Problem requirements. When you set down the entries, keep every word exactly as it is but drop the pictures.

[Start of Attachment]

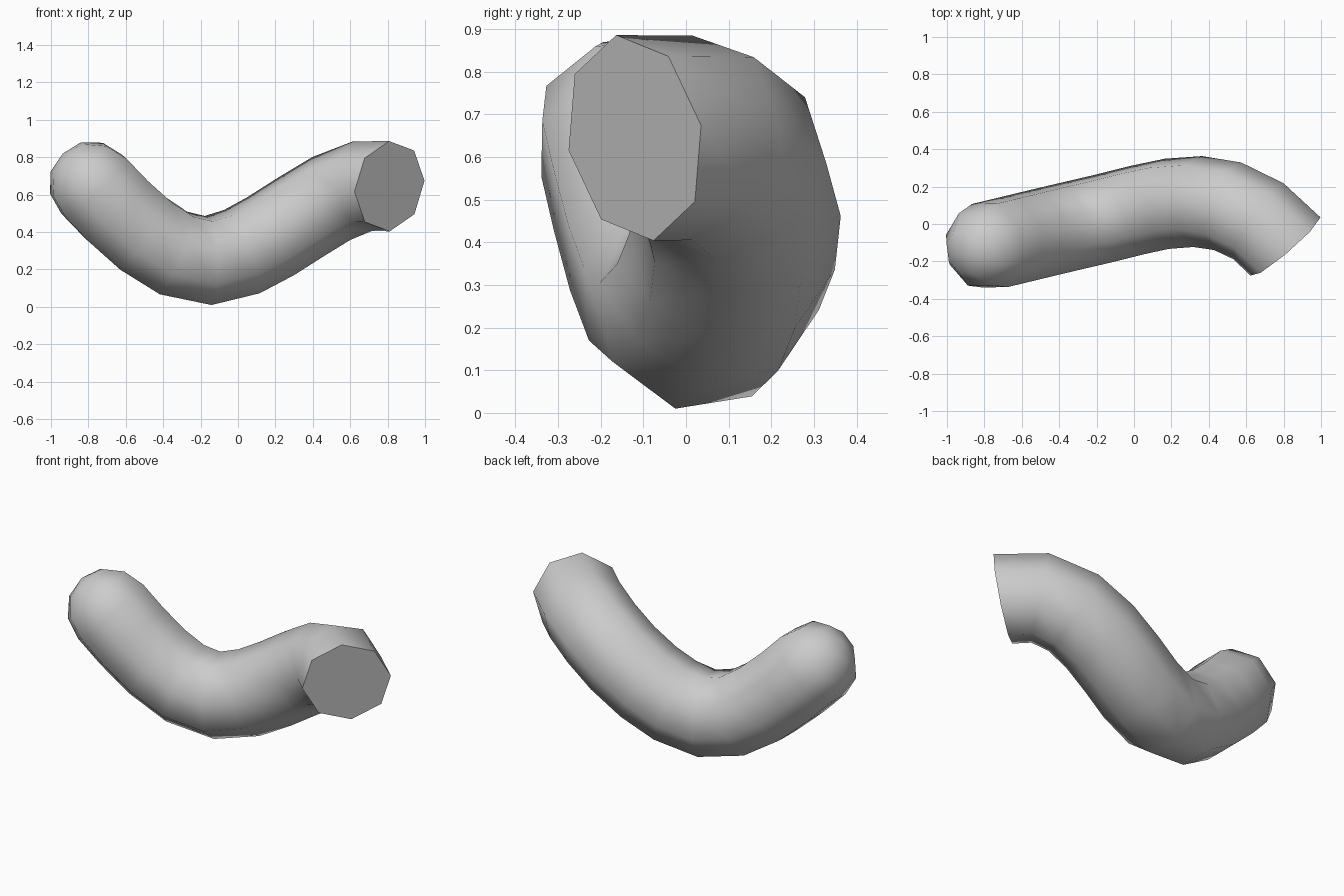
import bpy, bmesh, math
from mathutils import Vector

if "Cube" in bpy.data.objects:
    bpy.data.objects.remove(bpy.data.objects["Cube"])

SIDES = 8
RADIUS = 0.245

# Centre line, from the flat end to the rounded end
path = [Vector(p) for p in (
    (0.81, -0.12, 0.645), (0.665, 0.015, 0.645), (0.50, 0.095, 0.58),
    (0.34, 0.12, 0.483), (0.175, 0.108, 0.378), (0.02, 0.075, 0.295),
    (-0.16, 0.03, 0.248), (-0.345, -0.013, 0.288), (-0.505, -0.051, 0.39),
    (-0.65, -0.086, 0.52), (-0.77, -0.115, 0.645))]

# Direction of travel at each ring
tangents = [Vector((-0.645, 0.752, 0.133)).normalized()]
for a, b, c in zip(path, path[1:], path[2:]):
    tangents.append(((b - a).normalized() + (c - b).normalized()).normalized())
tangents.append((path[-1] - path[-2]).normalized())

bm = bmesh.new()


def add_ring(centre, up, tangent, radius):
    side = tangent.cross(up)
    return [bm.verts.new(centre + radius * (math.cos(t) * up + math.sin(t) * side))
            for t in (math.tau * i / SIDES for i in range(SIDES))]


# Swept rings, carrying the up direction along without twist
up = Vector((0, -0.185, 0.98))
up = (up - tangents[0] * up.dot(tangents[0])).normalized()
rings = []
for i, (p, t) in enumerate(zip(path, tangents)):
    if i:
        up = tangents[i - 1].rotation_difference(t) @ up
        up = (up - t * up.dot(t)).normalized()
    rings.append(add_ring(p, up, t, RADIUS))

# Domed end
for deg in (30, 60):
    a = math.radians(deg)
    rings.append(add_ring(p + t * RADIUS * math.sin(a), up, t, RADIUS * math.cos(a)))
pole = bm.verts.new(p + t * RADIUS)

# Skin, flat cap and dome tip
for r, s in zip(rings, rings[1:]):
    for i in range(SIDES):
        j = (i + 1) % SIDES
        bm.faces.new((r[i], r[j], s[j], s[i]))
for i in range(SIDES):
    bm.faces.new((rings[-1][i], rings[-1][(i + 1) % SIDES], pole))
bm.faces.new(rings[0][::-1])
bmesh.ops.recalc_face_normals(bm, faces=bm.faces)

mesh = bpy.data.meshes.new("curved_tube")
bm.to_mesh(mesh)
bm.free()
tube = bpy.data.objects.new("curved_tube", mesh)
bpy.context.collection.objects.link(tube)

# Smooth body, crisp rim at the flat end
bpy.context.view_layer.objects.active = tube
tube.select_set(True)
bpy.ops.object.shade_smooth_by_angle(angle=math.radians(65))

[End of Attachment]

Your solution.
import bpy, bmesh, math
from mathutils import Vector

if "Cube" in bpy.data.objects:
    bpy.data.objects.remove(bpy.data.objects["Cube"])

SIDES = 8
RADIUS = 0.245

# Centre line, from the flat end to the rounded end
path = [Vector(p) for p in (
    (0.81, -0.12, 0.645), (0.665, 0.015, 0.645), (0.50, 0.095, 0.58),
    (0.34, 0.12, 0.483), (0.175, 0.108, 0.378), (0.02, 0.075, 0.295),
    (-0.16, 0.03, 0.248), (-0.345, -0.013, 0.288), (-0.505, -0.051, 0.39),
    (-0.65, -0.086, 0.52), (-0.77, -0.115, 0.645))]

# Direction of travel at each ring
tangents = [Vector((-0.645, 0.752, 0.133)).normalized()]
for a, b, c in zip(path, path[1:], path[2:]):
    tangents.append(((b - a).normalized() + (c - b).normalized()).normalized())
tangents.append((path[-1] - path[-2]).normalized())

bm = bmesh.new()


def add_ring(centre, up, tangent, radius):
    side = tangent.cross(up)
    return [bm.verts.new(centre + radius * (math.cos(t) * up + math.sin(t) * side))
            for t in (math.tau * i / SIDES for i in range(SIDES))]


# Swept rings, carrying the up direction along without twist
up = Vector((0, -0.185, 0.98))
up = (up - tangents[0] * up.dot(tangents[0])).normalized()
rings = []
for i, (p, t) in enumerate(zip(path, tangents)):
    if i:
        up = tangents[i - 1].rotation_difference(t) @ up
        up = (up - t * up.dot(t)).normalized()
    rings.append(add_ring(p, up, t, RADIUS))

# Domed end
for deg in (30, 60):
    a = math.radians(deg)
    rings.append(add_ring(p + t * RADIUS * math.sin(a), up, t, RADIUS * math.cos(a)))
pole = bm.verts.new(p + t * RADIUS)

# Skin, flat cap and dome tip
for r, s in zip(rings, rings[1:]):
    for i in range(SIDES):
        j = (i + 1) % SIDES
        bm.faces.new((r[i], r[j], s[j], s[i]))
for i in range(SIDES):
    bm.faces.new((rings[-1][i], rings[-1][(i + 1) % SIDES], pole))
bm.faces.new(rings[0][::-1])
bmesh.ops.recalc_face_normals(bm, faces=bm.faces)

mesh = bpy.data.meshes.new("curved_tube")
bm.to_mesh(mesh)
bm.free()
tube = bpy.data.objects.new("curved_tube", mesh)
bpy.context.collection.objects.link(tube)

# Smooth body, crisp rim at the flat end
bpy.context.view_layer.objects.active = tube
tube.select_set(True)
bpy.ops.object.shade_smooth_by_angle(angle=math.radians(65))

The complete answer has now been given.